Since suffering three losses in his first seven fights, including two in a row, Albuquerque MMA fighter Aaron Pico has spectacularly righted the ship – ripping off four consecutive victories.
If there was any doubt he’d eventually validate the confidence the MMA promotional giant Bellator placed in him four years ago, signing him at age 20 with no experience in the sport, that doubt has been erased.
Nonetheless, Pico hasn’t forgotten the losses. And he knows how damaging a loss could be on Friday in his scheduled fight against unbeaten Justin Gonzales on a Bellator card in Hollywood, Florida.
“I feel this is a huge fight for me and for the team (at Albuquerque’s Jackson-Wink MMA),” said Pico (8-3), ranked sixth among Bellator’s featherweights. Gonzales (12-0) is No. 8.
“Every fight seems to get bigger and bigger, but this is probably the biggest fight of my career so far.”
That said, Pico’s preparation hasn’t varied significantly from that which produced those four consecutive wins. A loss in any of those four could have dropped in him in the rankings or knocked him out of them.
By treating every fight as if it were for the Bellator title, he’s moving closer to fighting for the featherweight belt currently held by Aaron McKie.
Pico was an international wrestling sensation as a Southern California teenager and narrowly missed a berth in the 2016 Olympics at age 19. As such, he’s been a marked man ever since Bellator signed him.
He knows Gonzales will be looking to burnish his own reputation at Pico’s expense on Friday, just as past opponents did.
“Especially with the name I have and with the hype that’s been around my name, I feel the pressure’s always on me,” Pico said. “So I treat every fight the same.”
If there’s a difference now, he said, it’s just the natural progress that flows from his training at Jackson-Wink.
“I think the biggest thing for me is (that) this is gonna be my 12th fight. … I’m starting to get in the swing of things, starting to understand the fight game as best I can.

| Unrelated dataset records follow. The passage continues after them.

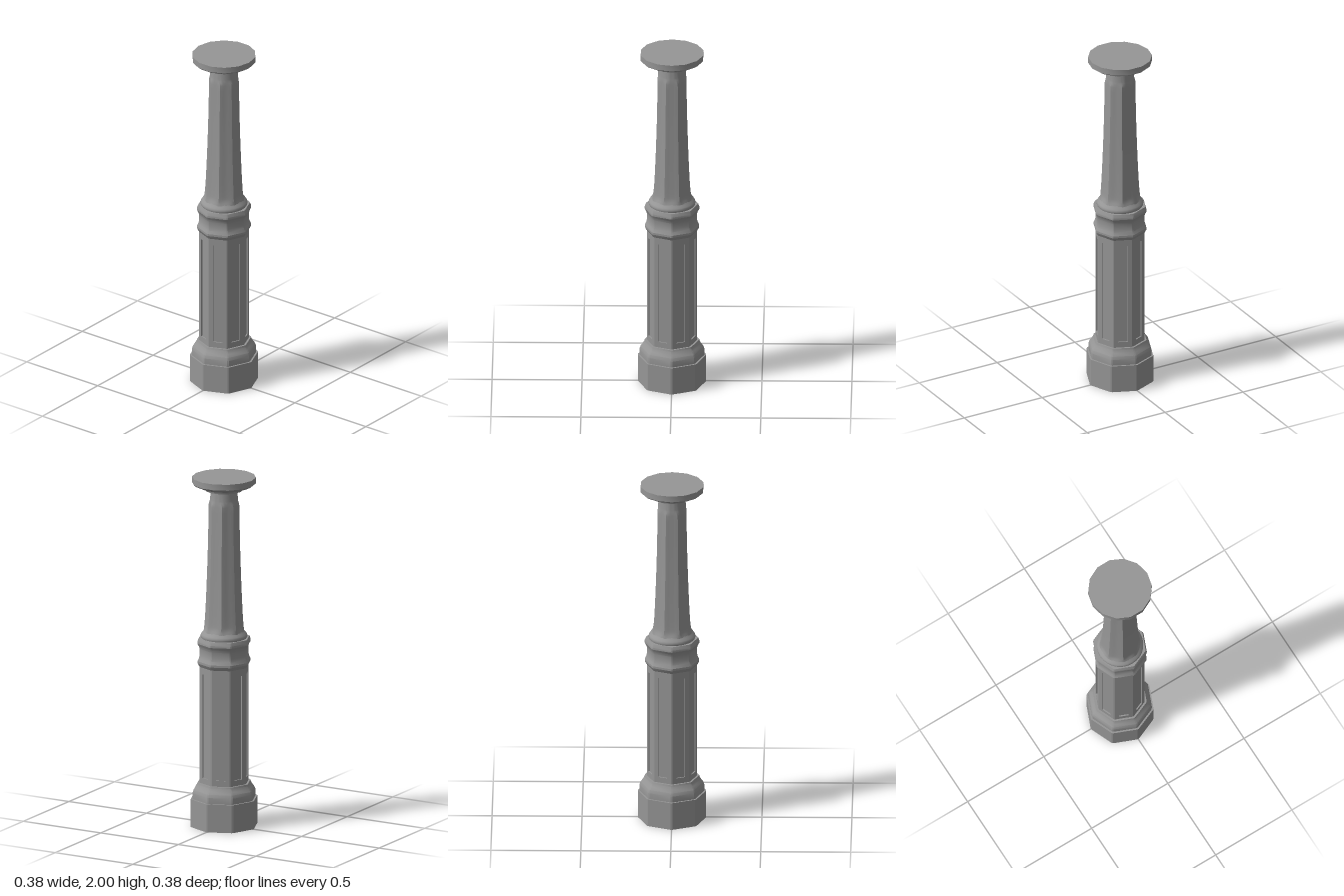
import * as THREE from 'three';
import { toCreasedNormals } from 'three/addons/utils/BufferGeometryUtils.js';

const material = new THREE.MeshStandardMaterial({ color: 0x969696 });
const SIDES = 8;
const STEP = Math.PI * 2 / SIDES;
const BEVEL = 0.026; // half angle of the narrow bevel on each octagon corner
const SHAFT_R = 0.14;

function part(name, geometry, crease = 0.55) {
  const mesh = new THREE.Mesh(toCreasedNormals(geometry, crease), material);
  mesh.name = name;
  return mesh;
}

function lathe(profile, sides, start) {
  return new THREE.LatheGeometry(profile.map(([r, y]) => new THREE.Vector2(r, y)), sides, start);
}

// Round part from [radius, height] pairs, listed bottom to top
function turned(name, profile, sides, start = 0) {
  return part(name, lathe(profile, sides, start));
}

// Octagonal part with narrowly bevelled corners, from the same kind of profile
function octagonal(name, profile) {
  const geometry = lathe(profile, SIDES * 2, STEP / 4);
  const pos = geometry.attributes.position;
  for (let i = 0; i < pos.count; i++) {
    const x = pos.getX(i), z = pos.getZ(i);
    const r = Math.hypot(x, z), angle = Math.atan2(x, z);
    const corner = Math.round(angle / STEP) * STEP;
    const moved = corner + Math.sign(angle - corner) * BEVEL;
    pos.setXYZ(i, r * Math.sin(moved), pos.getY(i), r * Math.cos(moved));
  }
  return part(name, geometry, 0.38);
}

// One face of the shaft: a frame around a recessed panel
function panelFrame(width, y0, y1, depth) {
  const rect = (w, a, b) => [[-w, a], [w, a], [w, b], [-w, b]].map(([x, y]) => new THREE.Vector2(x, y));
  const shape = new THREE.Shape(rect(width / 2, y0, y1));
  shape.holes.push(new THREE.Path(rect(0.0265, 0.285, 0.88)));
  return new THREE.ExtrudeGeometry(shape, { depth, bevelEnabled: false });
}

// Stands a mesh off the axis, facing outwards
function faceOutward(mesh, angle, distance) {
  mesh.rotation.y = angle;
  mesh.position.x = Math.sin(angle) * distance;
  mesh.position.z = Math.cos(angle) * distance;
  return mesh;
}

// Tapering column with eight flutes that fade out at both ends, and a plain neck
function flutedColumn() {
  const curve = new THREE.SplineCurve([
    [0.116, 1.105], [0.111, 1.14], [0.105, 1.22], [0.097, 1.4], [0.09, 1.62], [0.086, 1.84],
  ].map(([r, y]) => new THREE.Vector2(r, y)));
  const profile = curve.getPoints(24).map((p) => [p.x, p.y]);
  profile.push([0.083, 1.855], [0.079, 1.866], [0.077, 1.876], [0.075, 1.93]);
  const geometry = lathe(profile, 64, 0);
  const pos = geometry.attributes.position;
  for (let i = 0; i < pos.count; i++) {
    const x = pos.getX(i), y = pos.getY(i), z = pos.getZ(i);
    const fade = THREE.MathUtils.smoothstep(y, 1.105, 1.15) * (1 - THREE.MathUtils.smoothstep(y, 1.84, 1.876));
    const cut = 0.085 * fade * Math.abs(Math.cos(4 * Math.atan2(x, z)));
    pos.setXYZ(i, x * (1 - cut), y, z * (1 - cut));
  }
  return part('flutedColumn', geometry);
}

export function createModel() {
  const group = new THREE.Group();
  group.name = 'pedestalColumn';

  // Octagonal plinth and its curved shoulder
  group.add(octagonal('plinth', [[0, 0], [0.19, 0], [0.19, 0.16], [0, 0.16]]));
  group.add(octagonal('plinthShoulder', [
    [0.18, 0.16], [0.18, 0.195], [0.174, 0.212], [0.162, 0.228],
    [0.154, 0.242], [0.151, 0.252], [0, 0.252],
  ]));

  // Octagonal shaft: a core with a panelled frame on every face and a strip on every corner
  const y0 = 0.25, y1 = 0.93, depth = 0.008;
  const halfFace = STEP / 2 - BEVEL;
  const apothem = SHAFT_R * Math.cos(halfFace);
  const coreR = (apothem - depth + 0.001) / Math.cos(halfFace);
  group.add(octagonal('shaftCore', [[coreR, y0], [coreR, y1]]));
  const shaft = new THREE.Group();
  shaft.name = 'shaftPanels';
  for (let i = 0; i < SIDES; i++) {
    const frame = part('panelFrame', panelFrame(2 * SHAFT_R * Math.sin(halfFace), y0, y1, depth));
    shaft.add(faceOutward(frame, (i + 0.5) * STEP, apothem - depth));
    const strip = part('cornerStrip', new THREE.BoxGeometry(2 * SHAFT_R * Math.sin(BEVEL), y1 - y0, depth));
    strip.position.y = (y0 + y1) / 2;
    shaft.add(faceOutward(strip, i * STEP, SHAFT_R * Math.cos(BEVEL) - depth / 2));
  }
  group.add(shaft);

  // Double moulding around the top of the shaft
  group.add(octagonal('shaftMoulding', [
    [0.138, 0.915], [0.144, 0.924], [0.151, 0.938], [0.151, 0.95], [0.143, 0.968], [0.139, 0.985],
    [0.139, 1.02], [0.144, 1.035], [0.152, 1.05], [0.152, 1.062], [0.145, 1.08], [0, 1.08],
  ]));

  // Rounded collar carrying the column
  group.add(turned('collar', [
    [0.127, 1.078], [0.13, 1.085], [0.13, 1.094], [0.126, 1.102], [0.118, 1.11], [0.108, 1.125], [0, 1.125],
  ], 28));
  group.add(flutedColumn());

  // Round cap
  group.add(turned('cap', [
    [0.074, 1.922], [0.106, 1.926], [0.11, 1.938], [0.135, 1.943],
    [0.165, 1.956], [0.178, 1.966], [0.178, 2], [0, 2],
  ], 14, Math.PI / 2));

  return group;
}
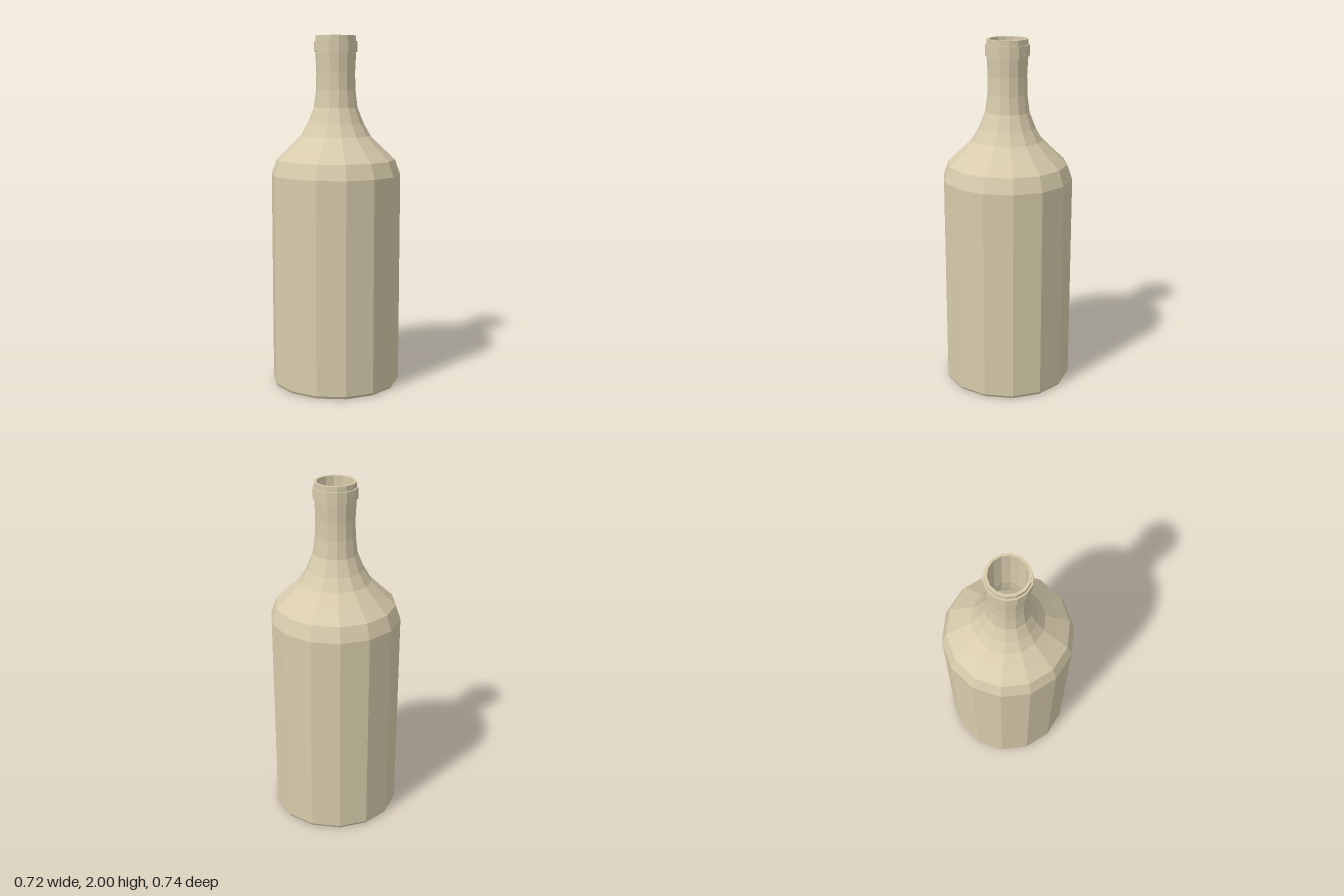
import * as THREE from 'three';

const SIDES = 14;

export function createModel() {
  const group = new THREE.Group();
  const material = new THREE.MeshStandardMaterial({ color: 0xd8ccac, flatShading: true });

  // Turns a [radius, height] profile around the y axis
  const turned = (name, profile) => {
    const points = profile.map(([r, y]) => new THREE.Vector2(r, y));
    const mesh = new THREE.Mesh(new THREE.LatheGeometry(points, SIDES), material);
    mesh.name = name;
    group.add(mesh);
  };

  // Hollow bottle: up the outside, over the lip, down the inside
  turned('bottle', [
    [0, 0], [0.362, 0], [0.37, 0.015], [0.37, 1.22], [0.34, 1.305],
    [0.265, 1.375], [0.2, 1.44], [0.16, 1.51], [0.124, 1.6], [0.112, 1.7],
    [0.11, 1.8], [0.115, 1.9], [0.115, 2], [0.101, 2],
    [0.101, 1.9], [0.096, 1.7], [0.108, 1.6], [0.144, 1.51], [0.184, 1.44],
    [0.25, 1.365], [0.325, 1.295], [0.352, 1.22], [0.352, 0.03], [0, 0.03],
  ]);

  // Raised band below the lip
  turned('neckCollar', [
    [0.108, 1.91], [0.123, 1.91], [0.123, 1.97], [0.108, 1.97],
  ]);

  return group;
}
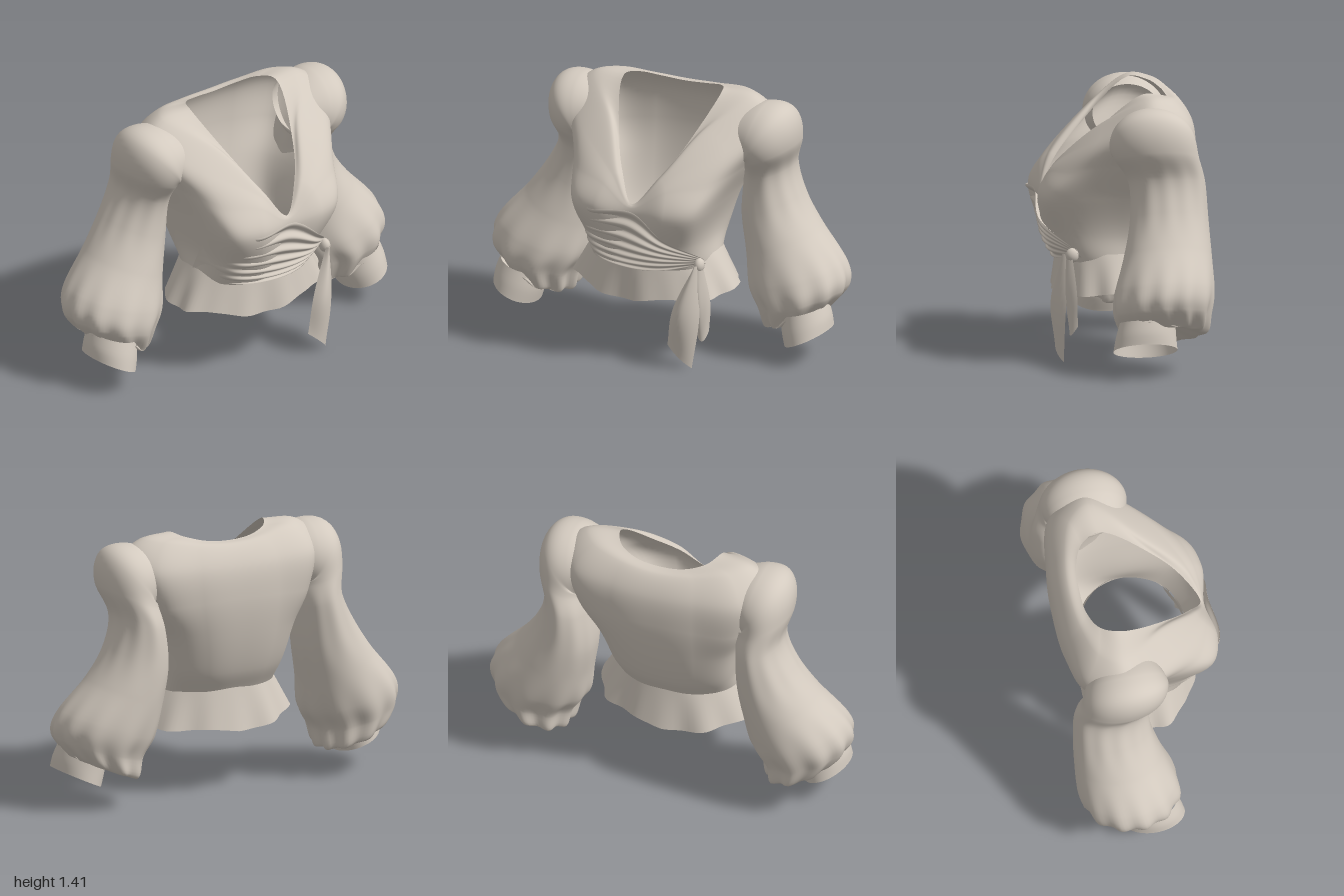
import * as THREE from 'three';
import { ParametricGeometry } from 'three/addons/geometries/ParametricGeometry.js';

const cloth = new THREE.MeshStandardMaterial({ color: 0xd3cabf, side: THREE.DoubleSide });
cloth.name = 'warm ivory cloth';

const vec = (p) => new THREE.Vector3(...p);
const smooth = THREE.MathUtils.smoothstep;
// The upper half of the garment hangs slightly towards +x
const lean = (p) => { p.x += 0.03 * smooth(p.y, 0.7, 1.2); return p; };

function surface(name, fn, slices, stacks) {
  const geo = new ParametricGeometry((u, v, target) => { fn(u, v, target); lean(target); }, slices, stacks);
  const mesh = new THREE.Mesh(geo, cloth);
  mesh.name = name;
  return mesh;
}

// Bodice: loops from waist to neckline, each a half outline from front centre to back centre
const bodiceLoops = [
  [[0, .52, .31], [.15, .52, .30], [.28, .52, .22], [.35, .53, .03], [.28, .55, -.16], [.15, .55, -.24], [0, .55, -.26]],
  [[0, .66, .37], [.16, .66, .37], [.29, .66, .29], [.335, .66, .03], [.31, .66, -.21], [.17, .66, -.30], [0, .66, -.32]],
  [[0, .84, .40], [.2, .87, .43], [.345, .87, .37], [.39, .87, .05], [.36, .87, -.27], [.2, .87, -.36], [0, .87, -.38]],
  [[0, .88, .395], [.18, .99, .375], [.38, 1.02, .275], [.465, 1.05, .02], [.435, 1.05, -.315], [.22, 1.07, -.39], [0, 1.08, -.405]],
  [[0, .89, .39], [.15, 1.03, .34], [.41, 1.18, .15], [.57, 1.28, -.10], [.47, 1.25, -.32], [.22, 1.25, -.375], [0, 1.25, -.385]],
  [[0, .895, .385], [.12, 1.04, .325], [.28, 1.26, .11], [.46, 1.39, -.12], [.38, 1.385, -.24], [.19, 1.36, -.30], [0, 1.35, -.315]],
  [[0, .90, .38], [.10, 1.03, .30], [.18, 1.16, .18], [.28, 1.405, -.10], [.235, 1.395, -.20], [.13, 1.37, -.25], [0, 1.36, -.26]],
];

function makeBodice() {
  const columns = bodiceLoops[0].map((_, c) => new THREE.CatmullRomCurve3(bodiceLoops.map((loop) => vec(loop[c]))));
  const cache = new Map();
  const loopAt = (v) => {
    if (!cache.has(v)) {
      const half = columns.map((c) => c.getPoint(v));
      const other = half.slice(1, -1).reverse().map((p) => new THREE.Vector3(-p.x, p.y, p.z));
      cache.set(v, new THREE.CatmullRomCurve3([...half, ...other], true));
    }
    return cache.get(v);
  };
  return surface('bodice', (u, v, t) => loopAt(v).getPoint(u, t), 96, 48);
}

// Cloth panel spanned by three edge curves, with ripples that fade out at both ends
function makePanel(name, edges, folds, depth, slices, stacks) {
  const curves = edges.map((e) => new THREE.CatmullRomCurve3(e.map(vec)));
  return surface(name, (u, v, t) => {
    const [a, m, b] = curves.map((c) => c.getPoint(u));
    t.copy(a).multiplyScalar((1 - v) * (1 - 2 * v))
      .addScaledVector(m, 4 * v * (1 - v))
      .addScaledVector(b, v * (2 * v - 1));
    t.z += depth * Math.sin(Math.PI * u) * Math.sin(v * folds * Math.PI * 2 + u * 2);
  }, slices, stacks);
}

// Tube through rings: [x, y, z, half width, half depth, tilt in degrees, pleat depth]
function makeTube(name, side, rings, pleats, stacks) {
  const at = (v, k) => {
    const f = Math.min(v * (rings.length - 1), rings.length - 1.000001);
    const i = Math.max(0, Math.floor(f));
    const r = (j) => rings[Math.min(Math.max(j, 0), rings.length - 1)][k];
    const w = f - i, p0 = r(i - 1), p1 = r(i), p2 = r(i + 1), p3 = r(i + 2);
    return p1 + 0.5 * w * (p2 - p0 + w * (2 * p0 - 5 * p1 + 4 * p2 - p3 + w * (3 * (p1 - p2) + p3 - p0)));
  };
  return surface(name, (u, v, t) => {
    const [x, y, z, a, b, tilt, pleat] = [0, 1, 2, 3, 4, 5, 6].map((k) => at(v, k));
    const ang = u * Math.PI * 2, rad = THREE.MathUtils.degToRad(tilt);
    const swell = 1 + pleat * Math.sin(ang * pleats + Math.sin(ang * 2));
    const w = a * swell * Math.cos(ang);
    t.set(side * (x + w * Math.cos(rad)), y + w * Math.sin(rad), z + b * swell * Math.sin(ang));
  }, 88, stacks);
}

const sleeveRings = [
  [.41, 1.19, -.115, .15, .18, 88, 0],
  [.49, 1.19, -.12, .19, .215, 78, 0],
  [.535, 1.18, -.125, .20, .225, 52, 0],
  [.55, 1.11, -.145, .155, .22, 22, 0],
  [.53, .98, -.20, .13, .20, 15, .01],
  [.555, .79, -.21, .168, .205, 22, .01],
  [.625, .605, -.195, .21, .23, 23, 0],
  [.715, .43, -.165, .265, .26, 16, .015],
  [.755, .32, -.15, .24, .25, 16, .04],
  [.735, .21, -.16, .185, .21, 22, .06],
  [.79, .26, -.08, .14, .155, 20, .05],
];
const cuffRings = [
  [.80, .285, -.065, .125, .145, 16, 0],
  [.815, .21, -.055, .135, .158, 20, 0],
  [.83, .14, -.05, .133, .168, 25, 0],
];

// Flared skirt below the waist with a wavy hem
function makePeplum() {
  return surface('peplum', (u, v, t) => {
    const a = u * Math.PI * 2, c = Math.cos(a);
    const wave = v * (0.009 * Math.sin(a * 9) + 0.005 * Math.sin(a * 14 + 1));
    const rx = 0.345 + 0.105 * v + wave;
    const rz = (c > 0 ? 0.28 + 0.02 * v : 0.295 + 0.045 * v) + wave;
    const hem = 0.335 + 0.035 * Math.abs(Math.sin(a)) + 0.01 * Math.sin(a * 5);
    t.set(rx * Math.sin(a), THREE.MathUtils.lerp(0.57, hem, v), 0.03 + rz * c);
  }, 96, 14);
}

export function createModel() {
  const group = new THREE.Group();
  group.name = 'wrapBlouse';
  group.add(makeBodice(), makePeplum());

  // Draped front gathered from the right side across to the knot at the left hip
  group.add(makePanel('wrapFront', [
    [[-.365, .86, .20], [-.22, .86, .43], [.02, .87, .415], [.20, .74, .415], [.36, .60, .25]],
    [[-.345, .70, .10], [-.27, .68, .33], [-.05, .66, .385], [.15, .63, .38], [.36, .58, .24]],
    [[-.35, .54, .03], [-.26, .53, .245], [-.10, .52, .315], [.12, .52, .32], [.36, .56, .22]],
  ], 6, 0.011, 48, 72));

  for (const [side, label] of [[1, 'left'], [-1, 'right']]) {
    group.add(makeTube(label + 'Sleeve', side, sleeveRings, 11, 70));
    group.add(makeTube(label + 'Cuff', side, cuffRings, 1, 8));
  }

  // Knot and hanging sash ends
  const knot = new THREE.Mesh(new THREE.SphereGeometry(0.035, 16, 12), cloth);
  knot.name = 'sashKnot';
  knot.scale.set(0.8, 1.1, 1);
  knot.position.set(0.345, 0.57, 0.27);
  group.add(knot);
  group.add(makePanel('longSashEnd', [
    [[.33, .57, .30], [.22, .32, .33], [.19, .12, .33]],
    [[.34, .58, .32], [.29, .30, .375], [.26, .06, .345]],
    [[.35, .57, .29], [.36, .28, .30], [.32, 0, .31]],
  ], 1, 0.006, 16, 12));
  group.add(makePanel('shortSashEnd', [
    [[.33, .56, .29], [.34, .35, .29], [.34, .17, .28]],
    [[.35, .56, .30], [.37, .35, .30], [.37, .15, .28]],
    [[.37, .55, .27], [.40, .35, .245], [.39, .20, .245]],
  ], 1, 0.006, 16, 12));
  return group;
}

“I have a lot to learn, obviously, but training camp is just going smooth for me. I try really hard to listen to my coaches, listen to my body and just live the right lifestyle. Like (coach Greg Jackson) says, not too high, not too low. I’m right in the middle.”
Staying on that level plane was a challenge after back-to-back losses to Henry Corrales and Adam Borics over a six-month period in 2019.
“Maybe the hype was too much for him because he was crazy hyped,” Borics said after his victory over Pico by second-round TKO in June 2019. “Maybe he was too young for the pressure.”
Often, when fighters struggle, they’ll switch coaches and/or move their training base. Pico did the opposite, tightening his relationship with Jackson-Wink and buying a home in Albuquerque. He and his wife, Kylie, have a 4-month-old son (Valentino).
Since the Borics fight, he’s reeled off victories over Daniel Carey, Solo Hatley Jr., John De Jesus and Aiden Lee, all by early TKO or submission.
Gonzales, who fights out of Greeley, Colorado, will be fighting on a Bellator card for just the second time after debuting with a split-decision victory over Ty-Wan Clayton in June. He defeated Zach Zane on Dana White’s Tuesday Contender Series in 2019 but was not offered a UFC contract.
“I respect him a lot, I really do,” Pico said. “I think he’s 12-0 for a reason, (also) undefeated as an amateur. Best believe I’m not taking him for granted.
“But I’m bringing the violence, for sure.”
BLENCOWE TOO: Australian featherweight Arlene Blencowe (14-8), Pico’s Jackson-Wink teammate, is matched against Pam Sorenson (9-3) on Friday’s card.